It’s called the “Tripping Jump Challenge.” Parents probably have no clue what it’s about, but their children probably do.
Three people stand side-by-side. The person in the middle doesn’t know what’s about to happen. Thinking they’re taking a slo-mo video of jumping, the person in the middle jumps high only to have the person on the left and the right sweep their legs out from under them.
“What they did was mean, it was cruel and it was evil,” Journey Bonner said.
Bonner, 10, is a fifth-grader at Berwick Alternative. Last week, it happened to her.
She had no idea what the challenge was and only thought she was making a video with friends. The video shows the force of Journey’s head slamming against the concrete.
“This is a very, very serious prank that feels like an assault,” T’Marla Bonner said.
T’Marla is Journey’s mother. She says the school nurse called her saying Journey was hurt on the playground in a “tripping” incident and that she had a large, circular swelling on the back of her head.
“I instantly wanted to know what happened,” T’Marla said.
T’Marla says the principal stated if she wanted to press charges that the school would support it.
She didn’t understand until she saw the video.
“Then, when I seen the video, it just broke my heart,” she said.
A statement from Columbus City Schools says, in part, “it is unfortunate that any child is injured as a result of one of these social media challenges.”
It also says safety begins with students making smart choices and asks parents to help in reinforcing this message at home and, along with the dangers of social media challenges, talk to your children that it’s OK for students to say no to pressure from friends or peers.
The entire statement from Jacqueline Bryant reads:
“It is unfortunate that any child is injured as a result of one of these social media challenges. We want our young people to understand the seriousness of these social media challenges. Safety begins with each student making smart choices on the actions they take. The administrative team immediately addressed building-wide expectations with all students and staff. The appropriate disciplinary action has been taken. We need our parents to help in reinforcing this message at home and in talking with their young person about making the best decisions to keep themselves safe. They should emphasize the dangers of social media challenges. And that it’s OK to say no to pressure from friends or peers who put their safety at risk. We want all students to come to school ready to learn, and to think about the safety of themselves and everyone around them.”
“The school has a responsibility and I feel like they aren’t holding themselves to any accountability for this,” T’Marla said.
Six days later, Journey’s head is still swollen.

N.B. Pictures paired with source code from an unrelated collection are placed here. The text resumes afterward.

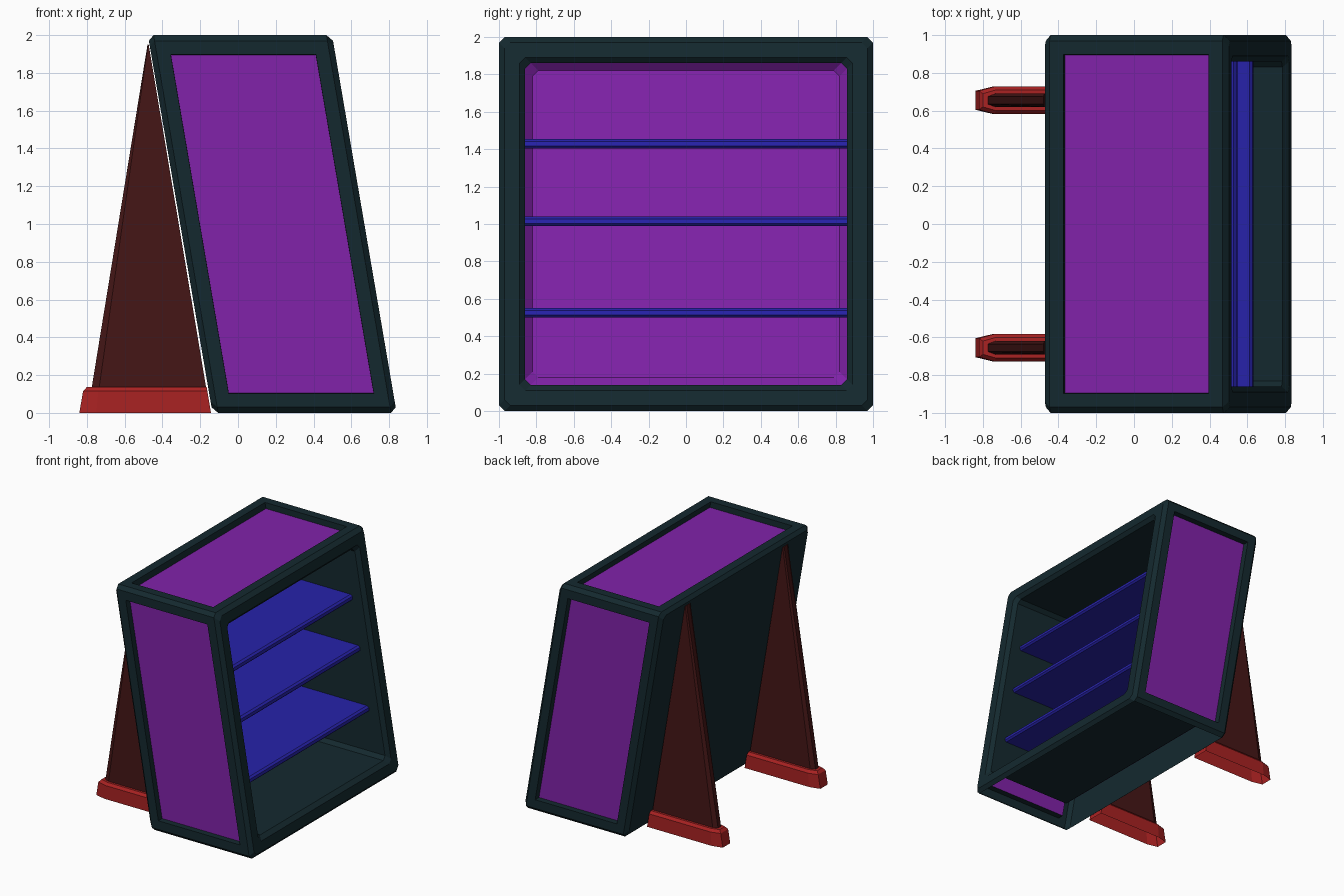
import bpy, bmesh

if "Cube" in bpy.data.objects:
    bpy.data.objects.remove(bpy.data.objects["Cube"])

SHEAR = 0.171  # backward lean of the case per unit of height


def material(name, rgb):
    m = bpy.data.materials.new(name)
    m.diffuse_color = (*rgb, 1)
    m.use_nodes = True
    m.node_tree.nodes["Principled BSDF"].inputs["Base Color"].default_value = m.diffuse_color
    return m


TEAL = material("dark_teal", (0.007, 0.022, 0.028))
PURPLE = material("purple", (0.22, 0.016, 0.4))
BLUE = material("blue", (0.02, 0.016, 0.4))
RED = material("red", (0.4, 0.016, 0.016))
BROWN = material("dark_brown", (0.06, 0.008, 0.008))


def loft(bm, rings, start=True, end=True):
    """Skin a list of equal-length point rings; returns the end cap."""
    vs = [[bm.verts.new(p) for p in r] for r in rings]
    for a, b in zip(vs, vs[1:]):
        for i in range(len(a)):
            j = (i + 1) % len(a)
            bm.faces.new((a[i], a[j], b[j], b[i]))
    if start:
        bm.faces.new(vs[0][::-1])
    cap = bm.faces.new(vs[-1]) if end else None
    bmesh.ops.recalc_face_normals(bm, faces=bm.faces)
    return cap


def finish(bm, name, mats, shear=0.0):
    for v in bm.verts:
        v.co.x -= shear * v.co.z
    me = bpy.data.meshes.new(name)
    bm.to_mesh(me)
    bm.free()
    for m in mats:
        me.materials.append(m)
    ob = bpy.data.objects.new(name, me)
    bpy.context.collection.objects.link(ob)
    return ob


def octagon(x, h, c=0.03):
    """Square ring of half size h with cut corners, standing at x."""
    k = h - c
    pts = [(h, -k), (h, k), (k, h), (-k, h), (-h, k), (-h, -k), (-k, -h), (k, -h)]
    return [(x, y, 1 + z) for y, z in pts]


# case: chamfered shell folding into the deep front opening
bm = bmesh.new()
back = loft(bm, [octagon(x, h) for x, h in (
    (-0.135, 0.97), (-0.105, 1), (0.81, 1), (0.84, 0.97),
    (0.84, 0.89), (0.81, 0.86), (0.04, 0.86), (0.0, 0.82))])
back.material_index = 1
for e in back.edges:  # purple back with its sloped border
    for f in e.link_faces:
        f.material_index = 1
# open underside
bm.faces.ensure_lookup_table()
bmesh.ops.delete(bm, geom=[f for f in bm.faces if f.calc_center_median().z < 0.005],
                 context='FACES')
# recessed purple panels on both sides and the top
panels = [f for f in bm.faces if f.calc_area() > 1 and (
    abs(f.calc_center_median().y) > 0.99 or f.calc_center_median().z > 1.99)]
bmesh.ops.inset_individual(bm, faces=panels, thickness=0.104, depth=0)
bmesh.ops.inset_individual(bm, faces=panels, thickness=0.001, depth=-0.05)
for f in panels:
    f.material_index = 1
finish(bm, "case", [TEAL, PURPLE], SHEAR)

# shelves
for i, z in enumerate((0.525, 1.015, 1.43)):
    prof = [(0.0, -0.025), (0.705, -0.025), (0.72, -0.012),
            (0.72, 0.012), (0.705, 0.025), (0.0, 0.025)]
    bm = bmesh.new()
    loft(bm, [[(x, y, z + dz) for x, dz in prof] for y in (-0.86, 0.86)])
    finish(bm, f"shelf_{i + 1}", [BLUE], SHEAR)


def plan(x0, x1, z, w, tip, taper, yc, lean=0.0):
    """Horizontal outline with a narrowed nose at x0."""
    pts = [(x1, w), (x0 + taper, w), (x0, tip), (x0, -tip), (x0 + taper, -w), (x1, -w)]
    return [(x, yc + y, z) for x, y in pts]


for side, yc in (("front", -0.655), ("back", 0.655)):
    # tapering support leg behind the case
    bm = bmesh.new()
    loft(bm, [plan(-0.78, -0.163, 0.1, 0.035, 0.02, 0.04, yc),
              plan(-0.479, -0.473, 1.95, 0.035, 0.02, 0.003, yc)])
    finish(bm, f"{side}_leg", [BROWN])

    # hollow foot
    bm = bmesh.new()
    loft(bm, [plan(-0.84, -0.143, 0.0, 0.072, 0.05, 0.09, yc),
              plan(-0.82, -0.162, 0.115, 0.072, 0.05, 0.08, yc),
              plan(-0.80, -0.166, 0.137, 0.055, 0.035, 0.07, yc),
              plan(-0.78, -0.166, 0.137, 0.035, 0.02, 0.04, yc)],
         start=False)
    finish(bm, f"{side}_foot", [RED])
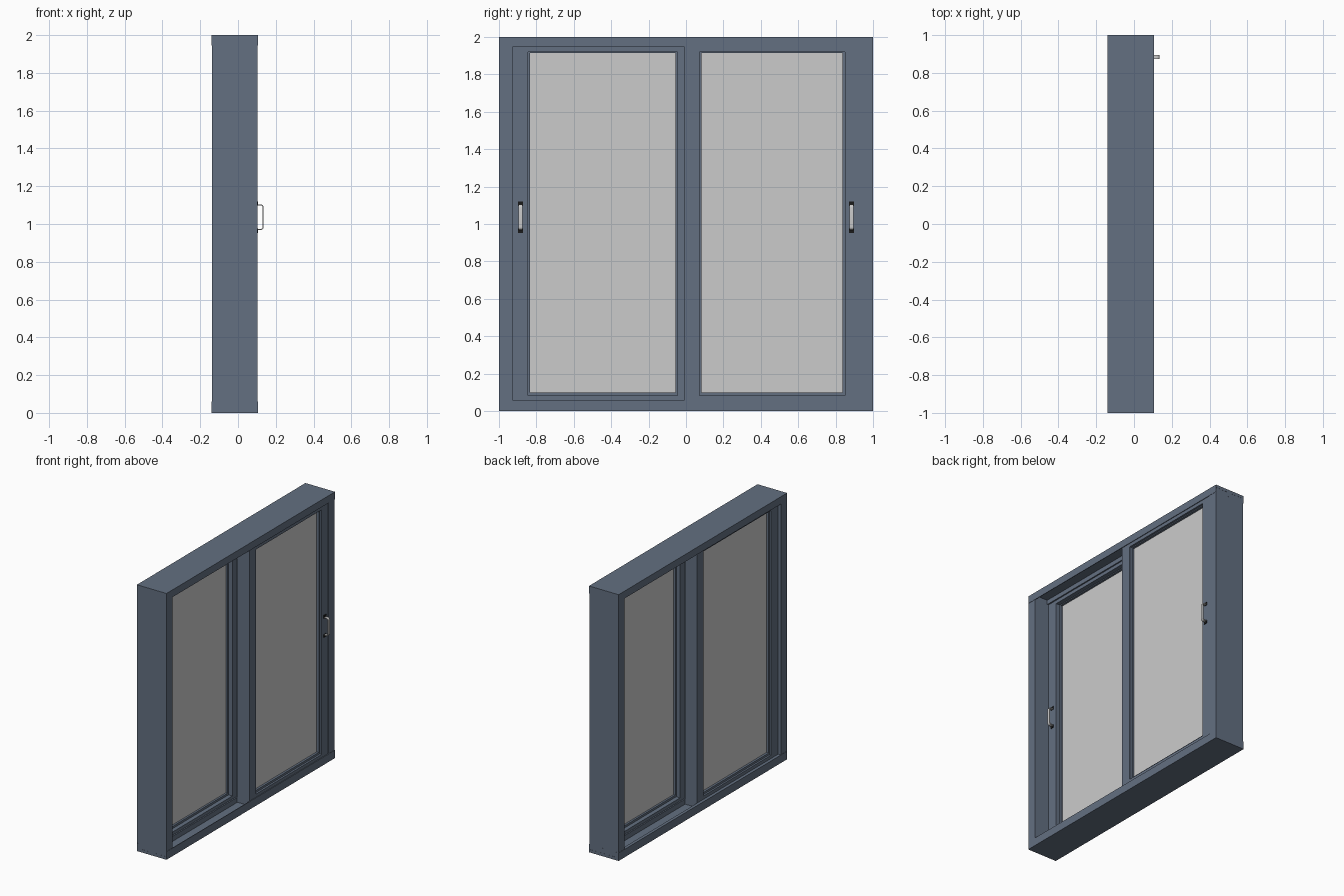
import bpy, bmesh, math

if "Cube" in bpy.data.objects:
    bpy.data.objects.remove(bpy.data.objects["Cube"])


def material(name, rgb):
    m = bpy.data.materials.new(name)
    m.diffuse_color = (*rgb, 1)
    m.use_nodes = True
    m.node_tree.nodes["Principled BSDF"].inputs["Base Color"].default_value = m.diffuse_color
    return m


SLATE = material("slate_paint", (0.125, 0.16, 0.22))
BLACK = material("black_plastic", (0.01, 0.01, 0.01))


def finish(bm, name, mat=None):
    bmesh.ops.recalc_face_normals(bm, faces=bm.faces)
    me = bpy.data.meshes.new(name)
    bm.to_mesh(me)
    bm.free()
    ob = bpy.data.objects.new(name, me)
    bpy.context.collection.objects.link(ob)
    if mat:
        me.materials.append(mat)
    return ob


def box(name, x, y, z, mat=None):
    bm = bmesh.new()
    bmesh.ops.create_cube(bm, size=1)
    for v in bm.verts:
        v.co = [(a + b) / 2 + c * (b - a) for c, (a, b) in zip(v.co, (x, y, z))]
    return finish(bm, name, mat)


def prism(name, pts, y0, y1, mat=None):
    """Extrude an (x, z) profile along y."""
    bm = bmesh.new()
    f = bm.faces.new([bm.verts.new((x, y0, z)) for x, z in pts])
    r = bmesh.ops.extrude_face_region(bm, geom=[f])
    for v in r["geom"]:
        if isinstance(v, bmesh.types.BMVert):
            v.co.y = y1
    return finish(bm, name, mat)


def ring(name, x, outer, inner, mat):
    """Rectangular frame; outer and inner are (y0, y1, z0, z1)."""
    bm = bmesh.new()

    def loop(r, px):
        y0, y1, z0, z1 = r
        return [bm.verts.new((px, a, b)) for a, b in ((y0, z0), (y1, z0), (y1, z1), (y0, z1))]
    loops = [loop(outer, x[0]), loop(outer, x[1]), loop(inner, x[1]), loop(inner, x[0])]
    for a, b in zip(loops, loops[1:] + loops[:1]):
        for i in range(4):
            j = (i + 1) % 4
            bm.faces.new((a[i], a[j], b[j], b[i]))
    return finish(bm, name, mat)


# Head and sill: double-channel profiles running the full width
X0, X1 = -0.14, 0.106


def channel(edge, lip, floor):
    return [(X0, edge), (X1, edge), (X1, lip), (0.101, lip), (0.101, floor),
            (-0.003, floor), (-0.003, lip), (-0.013, lip), (-0.013, floor),
            (-0.117, floor), (-0.117, lip), (X0, lip)]


prism("frame_head", channel(2.0, 1.945, 1.978), -1, 1, SLATE)
prism("frame_sill", channel(0.0, 0.06, 0.022), -1, 1, SLATE)

# Side jambs
for side, s in (("left", -1), ("right", 1)):
    box("frame_jamb_" + side, (X0 + 0.002, X1 - 0.002), sorted((s * 0.928, s * 0.999)),
        (0.002, 1.998), SLATE)


def handle(name, x, y):
    """Bent strap grip with a black mount at each end."""
    zc, h, d, t, r = 1.036, 0.068, 0.036, 0.006, 0.016

    def path(o):
        pts = [(x - 0.002, zc - h + o)]
        for sgn, start in ((-1, -90), (1, 0)):
            for i in range(7):
                a = math.radians(start + i * 15)
                pts.append((x + d - r + (r - o) * math.cos(a),
                            zc + sgn * (h - r) + (r - o) * math.sin(a)))
        return pts + [(x - 0.002, zc + h - o)]
    grip = prism(name + "_grip", path(0) + path(t)[::-1], y - 0.011, y + 0.011)
    bpy.ops.object.select_all(action='DESELECT')
    grip.select_set(True)
    bpy.context.view_layer.objects.active = grip
    bpy.ops.object.shade_smooth_by_angle(angle=math.radians(35))
    for end, s in (("lower", -1), ("upper", 1)):
        zm = zc + s * (h + 0.004)
        box(f"{name}_mount_{end}", (x - 0.002, x + 0.005), (y - 0.013, y + 0.013),
            (zm - 0.011, zm + 0.011), BLACK)


def sash(name, x, bead_x, glass_x, outer_y, open_y, glass_y, handle_y):
    opening = (*open_y, 0.083, 1.92)
    pane = (*glass_y, 0.099, 1.913)
    ring(name + "_frame", x, (*outer_y, 0.025, 1.975), opening, SLATE)
    ring(name + "_glazing_bead", bead_x, opening, pane, SLATE)
    box(name + "_glass", glass_x, glass_y, (0.099, 1.913))
    handle(name + "_handle", x[1], handle_y)


# Two sliding sashes on separate tracks
sash("outer_sash", (-0.002, 0.1), (0.03, 0.085), (0.045, 0.068),
     (-0.008, 0.928), (0.072, 0.849), (0.083, 0.837), 0.885)
sash("inner_sash", (-0.115, -0.014), (-0.101, -0.046), (-0.084, -0.061),
     (-0.928, 0.034), (-0.846, -0.046), (-0.835, -0.057), -0.885)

“I feel OK,” Journey said. “But, when you just touch it, it just hurts.”
Now, Journey says she feels unsafe at school and wants everyone to know this challenge is not all fun and games and people can, do and will get hurt.